● TASK DIRECTIONS: Copy out every entry, keeping each character the same.

━━━━━ RECORDS SUPPLIED ━━━━━

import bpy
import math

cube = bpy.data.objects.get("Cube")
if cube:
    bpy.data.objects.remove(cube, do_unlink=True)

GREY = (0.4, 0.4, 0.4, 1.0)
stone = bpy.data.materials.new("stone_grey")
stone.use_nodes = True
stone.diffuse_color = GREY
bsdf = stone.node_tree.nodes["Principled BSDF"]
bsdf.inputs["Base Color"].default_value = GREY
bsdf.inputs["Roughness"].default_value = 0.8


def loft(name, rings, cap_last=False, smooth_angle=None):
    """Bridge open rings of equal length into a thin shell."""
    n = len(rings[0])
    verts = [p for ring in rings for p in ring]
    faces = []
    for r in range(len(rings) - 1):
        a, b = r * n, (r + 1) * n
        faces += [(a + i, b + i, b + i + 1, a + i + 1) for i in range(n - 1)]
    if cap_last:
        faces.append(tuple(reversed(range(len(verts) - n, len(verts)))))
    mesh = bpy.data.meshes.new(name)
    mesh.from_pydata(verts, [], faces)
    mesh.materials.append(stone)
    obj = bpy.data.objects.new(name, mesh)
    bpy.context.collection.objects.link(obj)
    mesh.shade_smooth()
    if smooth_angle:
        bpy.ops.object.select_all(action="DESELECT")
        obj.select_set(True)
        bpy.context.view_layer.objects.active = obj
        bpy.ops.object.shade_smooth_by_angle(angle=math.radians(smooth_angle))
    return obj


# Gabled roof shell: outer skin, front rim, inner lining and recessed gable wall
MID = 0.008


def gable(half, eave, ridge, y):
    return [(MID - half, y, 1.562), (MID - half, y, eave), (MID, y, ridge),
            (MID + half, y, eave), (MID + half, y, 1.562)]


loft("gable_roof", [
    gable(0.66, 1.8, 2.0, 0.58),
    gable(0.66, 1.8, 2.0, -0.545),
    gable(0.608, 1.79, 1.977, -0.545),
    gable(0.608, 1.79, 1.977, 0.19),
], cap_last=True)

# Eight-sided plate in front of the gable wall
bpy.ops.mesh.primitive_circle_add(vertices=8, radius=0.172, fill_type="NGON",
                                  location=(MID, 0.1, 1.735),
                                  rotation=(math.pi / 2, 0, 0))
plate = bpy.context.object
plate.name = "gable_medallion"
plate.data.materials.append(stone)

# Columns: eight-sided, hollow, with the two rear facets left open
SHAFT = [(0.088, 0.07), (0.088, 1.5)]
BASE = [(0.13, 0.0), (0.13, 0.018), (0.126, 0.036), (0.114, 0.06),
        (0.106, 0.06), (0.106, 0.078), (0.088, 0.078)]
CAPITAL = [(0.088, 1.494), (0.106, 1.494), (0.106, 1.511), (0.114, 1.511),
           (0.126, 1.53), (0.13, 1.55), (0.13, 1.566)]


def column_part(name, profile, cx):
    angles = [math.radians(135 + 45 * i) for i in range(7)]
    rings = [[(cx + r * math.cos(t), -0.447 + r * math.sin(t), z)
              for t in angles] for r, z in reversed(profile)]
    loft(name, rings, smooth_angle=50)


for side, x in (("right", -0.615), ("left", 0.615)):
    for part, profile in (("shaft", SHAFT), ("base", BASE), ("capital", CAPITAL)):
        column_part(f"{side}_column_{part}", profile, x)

━━━━━

● RESPONSE TO THE EXERCISE:
import bpy
import math

cube = bpy.data.objects.get("Cube")
if cube:
    bpy.data.objects.remove(cube, do_unlink=True)

GREY = (0.4, 0.4, 0.4, 1.0)
stone = bpy.data.materials.new("stone_grey")
stone.use_nodes = True
stone.diffuse_color = GREY
bsdf = stone.node_tree.nodes["Principled BSDF"]
bsdf.inputs["Base Color"].default_value = GREY
bsdf.inputs["Roughness"].default_value = 0.8


def loft(name, rings, cap_last=False, smooth_angle=None):
    """Bridge open rings of equal length into a thin shell."""
    n = len(rings[0])
    verts = [p for ring in rings for p in ring]
    faces = []
    for r in range(len(rings) - 1):
        a, b = r * n, (r + 1) * n
        faces += [(a + i, b + i, b + i + 1, a + i + 1) for i in range(n - 1)]
    if cap_last:
        faces.append(tuple(reversed(range(len(verts) - n, len(verts)))))
    mesh = bpy.data.meshes.new(name)
    mesh.from_pydata(verts, [], faces)
    mesh.materials.append(stone)
    obj = bpy.data.objects.new(name, mesh)
    bpy.context.collection.objects.link(obj)
    mesh.shade_smooth()
    if smooth_angle:
        bpy.ops.object.select_all(action="DESELECT")
        obj.select_set(True)
        bpy.context.view_layer.objects.active = obj
        bpy.ops.object.shade_smooth_by_angle(angle=math.radians(smooth_angle))
    return obj


# Gabled roof shell: outer skin, front rim, inner lining and recessed gable wall
MID = 0.008


def gable(half, eave, ridge, y):
    return [(MID - half, y, 1.562), (MID - half, y, eave), (MID, y, ridge),
            (MID + half, y, eave), (MID + half, y, 1.562)]


loft("gable_roof", [
    gable(0.66, 1.8, 2.0, 0.58),
    gable(0.66, 1.8, 2.0, -0.545),
    gable(0.608, 1.79, 1.977, -0.545),
    gable(0.608, 1.79, 1.977, 0.19),
], cap_last=True)

# Eight-sided plate in front of the gable wall
bpy.ops.mesh.primitive_circle_add(vertices=8, radius=0.172, fill_type="NGON",
                                  location=(MID, 0.1, 1.735),
                                  rotation=(math.pi / 2, 0, 0))
plate = bpy.context.object
plate.name = "gable_medallion"
plate.data.materials.append(stone)

# Columns: eight-sided, hollow, with the two rear facets left open
SHAFT = [(0.088, 0.07), (0.088, 1.5)]
BASE = [(0.13, 0.0), (0.13, 0.018), (0.126, 0.036), (0.114, 0.06),
        (0.106, 0.06), (0.106, 0.078), (0.088, 0.078)]
CAPITAL = [(0.088, 1.494), (0.106, 1.494), (0.106, 1.511), (0.114, 1.511),
           (0.126, 1.53), (0.13, 1.55), (0.13, 1.566)]


def column_part(name, profile, cx):
    angles = [math.radians(135 + 45 * i) for i in range(7)]
    rings = [[(cx + r * math.cos(t), -0.447 + r * math.sin(t), z)
              for t in angles] for r, z in reversed(profile)]
    loft(name, rings, smooth_angle=50)


for side, x in (("right", -0.615), ("left", 0.615)):
    for part, profile in (("shaft", SHAFT), ("base", BASE), ("capital", CAPITAL)):
        column_part(f"{side}_column_{part}", profile, x)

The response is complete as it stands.